An ARG created in 2005 to promote the launching of the new A3 model, Art of Heist from Audi is, in some ways, the father of “east coast” transmedia. The brand reports the theft of an A3 at the New York Auto Show, which served as the sound of the starter’s pistol to begin an authentic “treasure hunt” that passed through websites of false companies, advertisements in magazines, “official” messages from the company, music festivals and video game conferences. More than 500,000 people followed the story plot, doubling visits to the brand’s website and increasing the demand for information about the model by 33%.
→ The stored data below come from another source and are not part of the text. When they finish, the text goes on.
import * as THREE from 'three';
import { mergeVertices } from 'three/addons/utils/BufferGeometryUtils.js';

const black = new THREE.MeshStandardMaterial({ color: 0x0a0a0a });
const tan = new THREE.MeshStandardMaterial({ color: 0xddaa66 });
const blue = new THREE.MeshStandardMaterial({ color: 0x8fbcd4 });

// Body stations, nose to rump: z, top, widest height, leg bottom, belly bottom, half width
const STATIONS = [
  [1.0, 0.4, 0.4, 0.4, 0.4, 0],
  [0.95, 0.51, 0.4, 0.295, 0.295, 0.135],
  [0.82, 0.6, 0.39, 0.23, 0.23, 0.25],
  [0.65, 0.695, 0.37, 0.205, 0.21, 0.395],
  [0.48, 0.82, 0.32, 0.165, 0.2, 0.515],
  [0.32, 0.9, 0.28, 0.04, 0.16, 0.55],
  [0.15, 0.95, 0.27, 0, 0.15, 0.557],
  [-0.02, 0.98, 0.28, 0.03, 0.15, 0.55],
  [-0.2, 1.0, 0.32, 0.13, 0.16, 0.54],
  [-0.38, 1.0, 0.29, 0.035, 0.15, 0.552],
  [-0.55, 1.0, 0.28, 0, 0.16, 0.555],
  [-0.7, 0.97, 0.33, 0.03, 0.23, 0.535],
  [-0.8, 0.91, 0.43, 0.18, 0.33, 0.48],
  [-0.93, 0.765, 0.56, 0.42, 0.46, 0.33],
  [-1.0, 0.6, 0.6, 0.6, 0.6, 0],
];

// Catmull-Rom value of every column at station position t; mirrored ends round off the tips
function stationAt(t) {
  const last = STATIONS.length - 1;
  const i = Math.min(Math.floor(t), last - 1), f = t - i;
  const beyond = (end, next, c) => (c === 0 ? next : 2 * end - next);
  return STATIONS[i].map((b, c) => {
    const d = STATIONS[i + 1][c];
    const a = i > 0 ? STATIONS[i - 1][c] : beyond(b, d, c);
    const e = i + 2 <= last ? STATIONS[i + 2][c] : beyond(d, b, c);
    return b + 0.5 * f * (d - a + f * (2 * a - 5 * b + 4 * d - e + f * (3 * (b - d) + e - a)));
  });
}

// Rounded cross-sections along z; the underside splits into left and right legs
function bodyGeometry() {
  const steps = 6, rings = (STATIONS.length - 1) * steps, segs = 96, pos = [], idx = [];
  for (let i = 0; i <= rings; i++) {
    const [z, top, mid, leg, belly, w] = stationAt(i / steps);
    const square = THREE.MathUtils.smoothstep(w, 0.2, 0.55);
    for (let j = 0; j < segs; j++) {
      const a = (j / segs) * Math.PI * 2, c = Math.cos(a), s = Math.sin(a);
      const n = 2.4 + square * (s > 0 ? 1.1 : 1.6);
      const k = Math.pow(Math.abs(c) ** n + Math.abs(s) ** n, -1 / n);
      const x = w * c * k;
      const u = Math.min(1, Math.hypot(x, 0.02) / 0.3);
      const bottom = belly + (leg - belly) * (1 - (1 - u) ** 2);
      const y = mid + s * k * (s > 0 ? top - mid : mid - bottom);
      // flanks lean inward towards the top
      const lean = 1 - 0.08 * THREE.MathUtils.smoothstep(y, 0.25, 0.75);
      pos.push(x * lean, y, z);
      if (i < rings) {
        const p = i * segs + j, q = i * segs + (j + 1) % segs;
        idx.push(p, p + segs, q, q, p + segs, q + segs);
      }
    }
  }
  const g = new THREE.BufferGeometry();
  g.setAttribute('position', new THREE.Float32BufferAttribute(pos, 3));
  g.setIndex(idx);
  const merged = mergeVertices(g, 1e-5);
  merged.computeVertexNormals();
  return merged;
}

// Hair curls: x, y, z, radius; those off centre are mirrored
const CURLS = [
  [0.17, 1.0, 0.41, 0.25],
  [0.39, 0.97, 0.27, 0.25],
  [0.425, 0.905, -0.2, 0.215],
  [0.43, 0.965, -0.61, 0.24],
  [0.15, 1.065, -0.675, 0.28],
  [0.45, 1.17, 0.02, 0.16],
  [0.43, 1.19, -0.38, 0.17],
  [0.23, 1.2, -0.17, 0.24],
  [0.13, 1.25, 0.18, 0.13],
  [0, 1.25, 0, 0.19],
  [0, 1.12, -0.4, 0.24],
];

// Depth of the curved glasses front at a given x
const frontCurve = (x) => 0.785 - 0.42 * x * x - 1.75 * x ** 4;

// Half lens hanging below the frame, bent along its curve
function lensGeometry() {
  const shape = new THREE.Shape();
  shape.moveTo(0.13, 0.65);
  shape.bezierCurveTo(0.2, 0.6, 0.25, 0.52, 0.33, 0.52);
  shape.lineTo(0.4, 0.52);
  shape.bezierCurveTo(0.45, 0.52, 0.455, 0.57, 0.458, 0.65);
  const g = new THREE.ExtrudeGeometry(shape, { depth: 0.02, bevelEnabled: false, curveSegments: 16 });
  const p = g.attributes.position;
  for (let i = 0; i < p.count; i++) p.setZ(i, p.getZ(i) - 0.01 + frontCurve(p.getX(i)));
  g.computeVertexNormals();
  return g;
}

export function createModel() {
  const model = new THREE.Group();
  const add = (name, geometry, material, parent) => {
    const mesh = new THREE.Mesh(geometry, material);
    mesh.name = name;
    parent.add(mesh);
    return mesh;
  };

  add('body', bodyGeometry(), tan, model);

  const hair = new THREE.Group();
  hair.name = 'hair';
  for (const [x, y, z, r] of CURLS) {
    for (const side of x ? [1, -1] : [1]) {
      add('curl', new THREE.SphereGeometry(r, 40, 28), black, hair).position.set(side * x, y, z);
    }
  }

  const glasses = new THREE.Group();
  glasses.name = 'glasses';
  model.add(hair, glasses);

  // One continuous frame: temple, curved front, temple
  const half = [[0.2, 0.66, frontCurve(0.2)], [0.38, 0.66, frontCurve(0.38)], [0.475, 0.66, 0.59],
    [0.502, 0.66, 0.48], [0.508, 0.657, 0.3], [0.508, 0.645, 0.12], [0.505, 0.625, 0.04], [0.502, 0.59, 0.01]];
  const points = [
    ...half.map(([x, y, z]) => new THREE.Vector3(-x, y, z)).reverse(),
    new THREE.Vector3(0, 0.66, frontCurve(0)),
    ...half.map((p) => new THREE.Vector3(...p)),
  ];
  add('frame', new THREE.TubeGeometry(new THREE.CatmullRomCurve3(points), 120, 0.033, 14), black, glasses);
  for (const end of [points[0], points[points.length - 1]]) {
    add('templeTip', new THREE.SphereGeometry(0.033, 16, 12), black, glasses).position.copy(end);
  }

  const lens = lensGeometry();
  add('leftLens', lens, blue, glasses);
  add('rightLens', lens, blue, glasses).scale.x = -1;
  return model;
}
Audi’s success encouraged other brands to enter transmedia narrative, each contributing different narrative structures, the media they used and levels of interaction with their audiences. Some of the most interesting proposals currently are:

SRCH: Lady Gaga and Starbucks have collaborated in this action, half treasure hunt, half promotion for the signer’s new album. Using the chain stores as a platform, different QR codes led to videos by Lady Gaga with hidden clues activated by mobile phone applications, Twitter accounts and Starbucks’ own website. Each of the seven “rounds” of the promotion added new levels of complexity, alternating between the digital and the real world, providing access to content from the singer’s new album and discounts at the coffee shop. More than 300,000 visits, 23,000 registered users and mentions by CNN and USA Today would seem to back the success of this action.

Intel & Toshiba- Inside: Sponsored by the Intel company, Inside is a real-time transmedia narrative where the participants collaborate with one another to solve a mystery: Who is Christina Perasso, what is she doing locked in a room, and most importantly, how in heaven’s name is she going to get out of there? The heroine only has access to a Toshiba computer and an Internet connection. From there, her updates on Facebook, Twitter and Youtube make it possible to interact with the character and help free her. Unlike other similar initiatives, Inside is introduced directly as a “social film”, in other words, as a work of fiction produced in collaboration with the spectators. No official results are available, but more than 24,000 people follow the character on Facebook, 2,900 more do so on Twitter and her videos have been played 92,000 times. Even better results have been earned by the action’s platform itself: there are 56,000 fans of the Inside Experience on Facebook, 4,500 on Twitter and there have been more than 5 million viewings of its videos.

Mission Icefly: Finally, a narrative that is still a work in progress, Mission Icefly is the first transmedia effort by Wrigley’s chewing gum “5”. Advertisements in comics and magazines, backed by “subliminal flashes” in “5” spots and a guerrilla marketing promotion at the Bonnaroo festival led up to TestSubjectsNeeded.com, and later to survivalcode.com, websites that present several puzzles and challenges under the pretext of being a test to measure the “true potential” of participants. Of course, to participate, you must activate the special QR code hidden in some packages of “5”.


Links:

Transmedia agencies:

Starlight Runner
Campfire NYC
42 Entertainment
Punchdrunk

Transmedia projects:

Level 26
Green Lantern
The Revalistic
18 Days in Egypt
Accomplice
Authentic All Caps
Pottermore

Transmedia communication campaigns:

Lady Gaga and Starbucks
Intel and Toshiba
Audi
Artificial Intelligence
Trident
Nokia

Books:

Convergence Culture by Henry Jenkins
Art of Immersion by Frank Rose